Marine Parasitology and Disease
One semester of college-level biology or equivalent.
|Collin Love, 2017 Parasite Ecology Intern, extracting parasites from a green crab.|
This course will focus on one of the most diverse and fascinating groups of marine organisms—parasites. The course will explore marine parasites and pathogens at multiple levels, including: (1) the evolutionary perspective with an emphasis on co-evolutionary relationships; (2) parasitic diseases and life cycles (from simple to complex); (3) taxonomic and phylogenetic understanding of parasite and host groups (with a focus on metazoan parasites and hosts); (4) ecological implications of parasitism in marine systems—at the population, community, and ecosystem levels; and (5) the effects of human-induced global change on parasitism in marine communities.
Students enrolled in Marine Parasitology and Disease will:
- Understand science as a way of knowing (i.e. test ideas using evidence gathered from the natural world).
- Learn fundamental facts, concepts, and theories in marine parasitology and disease.

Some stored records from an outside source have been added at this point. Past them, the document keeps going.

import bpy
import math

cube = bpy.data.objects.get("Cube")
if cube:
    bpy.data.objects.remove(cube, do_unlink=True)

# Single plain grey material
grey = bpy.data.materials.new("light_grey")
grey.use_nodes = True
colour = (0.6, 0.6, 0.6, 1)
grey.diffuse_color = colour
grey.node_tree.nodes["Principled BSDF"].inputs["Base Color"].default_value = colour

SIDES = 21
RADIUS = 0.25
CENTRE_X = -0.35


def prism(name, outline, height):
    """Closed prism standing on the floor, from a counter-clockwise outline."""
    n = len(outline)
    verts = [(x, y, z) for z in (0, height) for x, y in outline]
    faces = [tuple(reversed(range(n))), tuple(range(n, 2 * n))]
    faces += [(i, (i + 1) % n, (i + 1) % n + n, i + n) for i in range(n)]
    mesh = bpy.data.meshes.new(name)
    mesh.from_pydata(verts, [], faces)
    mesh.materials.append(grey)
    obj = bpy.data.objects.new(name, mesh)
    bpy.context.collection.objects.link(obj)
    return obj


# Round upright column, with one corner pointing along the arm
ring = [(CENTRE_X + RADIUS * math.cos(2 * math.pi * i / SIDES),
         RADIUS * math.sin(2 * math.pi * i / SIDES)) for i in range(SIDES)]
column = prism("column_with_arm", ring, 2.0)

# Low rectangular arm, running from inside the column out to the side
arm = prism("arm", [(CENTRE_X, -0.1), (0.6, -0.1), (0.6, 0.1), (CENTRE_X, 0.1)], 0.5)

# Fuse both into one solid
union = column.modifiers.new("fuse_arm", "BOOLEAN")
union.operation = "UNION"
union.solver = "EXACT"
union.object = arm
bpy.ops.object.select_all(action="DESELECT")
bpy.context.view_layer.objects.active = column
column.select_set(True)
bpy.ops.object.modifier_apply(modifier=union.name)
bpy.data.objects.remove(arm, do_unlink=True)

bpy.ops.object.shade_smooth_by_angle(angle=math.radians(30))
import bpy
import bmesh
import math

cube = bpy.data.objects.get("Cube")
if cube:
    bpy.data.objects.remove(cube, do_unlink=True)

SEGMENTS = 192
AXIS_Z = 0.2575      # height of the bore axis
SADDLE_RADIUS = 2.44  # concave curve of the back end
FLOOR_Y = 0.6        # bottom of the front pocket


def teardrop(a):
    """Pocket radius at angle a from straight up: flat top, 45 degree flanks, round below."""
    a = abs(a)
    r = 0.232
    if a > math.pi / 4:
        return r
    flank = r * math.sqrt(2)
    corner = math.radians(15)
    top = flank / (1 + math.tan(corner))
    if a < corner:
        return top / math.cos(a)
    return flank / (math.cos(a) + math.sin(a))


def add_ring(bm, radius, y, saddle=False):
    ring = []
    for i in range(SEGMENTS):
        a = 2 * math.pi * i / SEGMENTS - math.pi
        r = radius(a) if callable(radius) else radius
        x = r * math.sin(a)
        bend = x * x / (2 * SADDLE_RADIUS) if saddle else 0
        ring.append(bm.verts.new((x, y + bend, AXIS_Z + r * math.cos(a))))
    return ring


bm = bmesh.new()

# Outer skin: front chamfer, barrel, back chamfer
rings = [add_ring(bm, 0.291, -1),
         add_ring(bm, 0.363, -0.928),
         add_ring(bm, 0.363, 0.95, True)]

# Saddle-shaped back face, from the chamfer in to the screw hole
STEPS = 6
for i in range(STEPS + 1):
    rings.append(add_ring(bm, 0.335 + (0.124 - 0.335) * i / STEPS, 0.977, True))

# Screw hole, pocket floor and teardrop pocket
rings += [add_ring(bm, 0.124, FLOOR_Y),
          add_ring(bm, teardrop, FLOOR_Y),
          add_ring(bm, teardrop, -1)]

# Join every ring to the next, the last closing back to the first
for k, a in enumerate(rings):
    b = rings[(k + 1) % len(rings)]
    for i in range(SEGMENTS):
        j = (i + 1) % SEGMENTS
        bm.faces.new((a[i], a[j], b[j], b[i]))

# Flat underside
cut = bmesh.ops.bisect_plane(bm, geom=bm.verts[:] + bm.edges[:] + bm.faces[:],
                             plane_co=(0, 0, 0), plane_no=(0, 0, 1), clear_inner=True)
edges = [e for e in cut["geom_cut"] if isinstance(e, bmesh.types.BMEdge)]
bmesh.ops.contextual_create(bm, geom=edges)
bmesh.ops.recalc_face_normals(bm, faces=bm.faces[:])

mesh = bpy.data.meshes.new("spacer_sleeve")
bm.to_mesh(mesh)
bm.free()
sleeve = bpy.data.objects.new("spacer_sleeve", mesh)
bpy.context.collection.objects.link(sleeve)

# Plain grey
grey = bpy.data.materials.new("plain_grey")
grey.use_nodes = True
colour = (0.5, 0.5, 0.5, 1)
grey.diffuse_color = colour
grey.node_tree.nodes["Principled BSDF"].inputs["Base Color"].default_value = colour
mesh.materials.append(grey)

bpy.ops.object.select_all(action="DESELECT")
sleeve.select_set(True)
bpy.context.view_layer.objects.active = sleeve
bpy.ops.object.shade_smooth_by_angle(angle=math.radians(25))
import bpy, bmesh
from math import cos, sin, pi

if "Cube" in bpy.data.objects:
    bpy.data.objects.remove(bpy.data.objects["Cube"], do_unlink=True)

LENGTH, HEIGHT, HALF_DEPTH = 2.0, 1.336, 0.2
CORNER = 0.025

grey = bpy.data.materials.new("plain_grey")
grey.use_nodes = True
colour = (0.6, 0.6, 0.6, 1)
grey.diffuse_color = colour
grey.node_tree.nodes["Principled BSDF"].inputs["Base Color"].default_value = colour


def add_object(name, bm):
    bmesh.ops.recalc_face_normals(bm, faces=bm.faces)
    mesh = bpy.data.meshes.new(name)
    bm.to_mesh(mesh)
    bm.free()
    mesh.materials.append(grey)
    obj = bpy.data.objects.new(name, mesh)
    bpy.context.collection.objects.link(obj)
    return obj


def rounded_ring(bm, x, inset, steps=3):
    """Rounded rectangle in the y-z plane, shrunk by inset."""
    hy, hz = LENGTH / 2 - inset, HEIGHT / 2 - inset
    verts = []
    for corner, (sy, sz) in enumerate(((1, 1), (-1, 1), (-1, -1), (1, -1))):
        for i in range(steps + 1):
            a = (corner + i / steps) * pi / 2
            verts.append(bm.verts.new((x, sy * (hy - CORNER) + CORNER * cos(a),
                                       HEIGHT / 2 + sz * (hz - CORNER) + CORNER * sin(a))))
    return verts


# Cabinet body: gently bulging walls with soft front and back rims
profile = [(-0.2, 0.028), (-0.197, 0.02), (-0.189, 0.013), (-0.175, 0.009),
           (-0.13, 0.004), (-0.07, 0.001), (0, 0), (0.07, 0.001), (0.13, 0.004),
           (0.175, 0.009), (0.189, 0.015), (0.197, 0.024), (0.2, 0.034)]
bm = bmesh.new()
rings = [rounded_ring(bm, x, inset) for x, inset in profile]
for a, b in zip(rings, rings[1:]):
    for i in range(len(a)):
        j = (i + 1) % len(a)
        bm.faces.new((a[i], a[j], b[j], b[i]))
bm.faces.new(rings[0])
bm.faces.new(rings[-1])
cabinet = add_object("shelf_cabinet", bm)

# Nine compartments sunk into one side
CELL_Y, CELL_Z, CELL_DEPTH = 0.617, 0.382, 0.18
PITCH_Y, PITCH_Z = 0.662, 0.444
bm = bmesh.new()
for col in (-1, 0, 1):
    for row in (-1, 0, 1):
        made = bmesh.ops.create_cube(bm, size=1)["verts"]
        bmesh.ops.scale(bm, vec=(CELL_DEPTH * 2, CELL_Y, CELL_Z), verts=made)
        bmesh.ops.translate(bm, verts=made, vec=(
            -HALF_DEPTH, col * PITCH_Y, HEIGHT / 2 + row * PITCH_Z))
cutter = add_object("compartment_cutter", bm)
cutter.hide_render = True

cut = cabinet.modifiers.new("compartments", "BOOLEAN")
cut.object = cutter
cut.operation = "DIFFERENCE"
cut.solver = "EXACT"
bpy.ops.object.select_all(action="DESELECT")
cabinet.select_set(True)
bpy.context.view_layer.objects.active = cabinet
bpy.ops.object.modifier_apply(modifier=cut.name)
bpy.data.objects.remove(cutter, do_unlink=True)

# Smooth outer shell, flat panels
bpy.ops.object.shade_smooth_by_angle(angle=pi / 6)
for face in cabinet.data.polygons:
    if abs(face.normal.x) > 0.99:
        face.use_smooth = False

- Understand evolutionary and ecological importance of parasites/pathogens in marine systems.
- Learn preparation and microscopy skills for parasite observations and identifications.
- Explore host and parasite diversity in the local marine environment.
Assistant Professor, Biology Department, East Carolina University
The Blakeslee Lab on Appledore in 2017. Dr. Blakeslee is center.
Dr. April Blakeslee is a marine ecologist and conservation biologist, focusing on invasion biology, parasite ecology, evolutionary ecology, and biogeography. As an Assistant Professor in the Biology Department at East Carolina University (Greenville, NC), she has developed a diverse research program involving undergraduate and graduate students. Specific to parasites, Dr. Blakeslee explores global distribution patterns and biogeography, population genetics and population ecology in native and non-native populations, community ecology and host-parasite interactions of native and non-native organisms (including host behavior, physiology, and genetics), and parasites as conservation tools. She has been performing research at SML on marine parasitology and disease for the past 15 years.
Assistant Professor, Department of Environmental Science and Policy, George Mason University
Dr. Fowler’s general research interests and experiences include global aquatic invertebrate species patterns, biodiversity, phenotypic plasticity, parasitology, and community and population level interactions of aquatic invertebrates, especially those concerning invasions. She has experience working in freshwater, estuarine, and marine systems both in the United States and globally. Currently, her laboratory at GMU has three main topics of study: host-parasite interactions, invasion dynamics and processes, and natural resource management of commercially and recreationally important aquatic invertebrate species.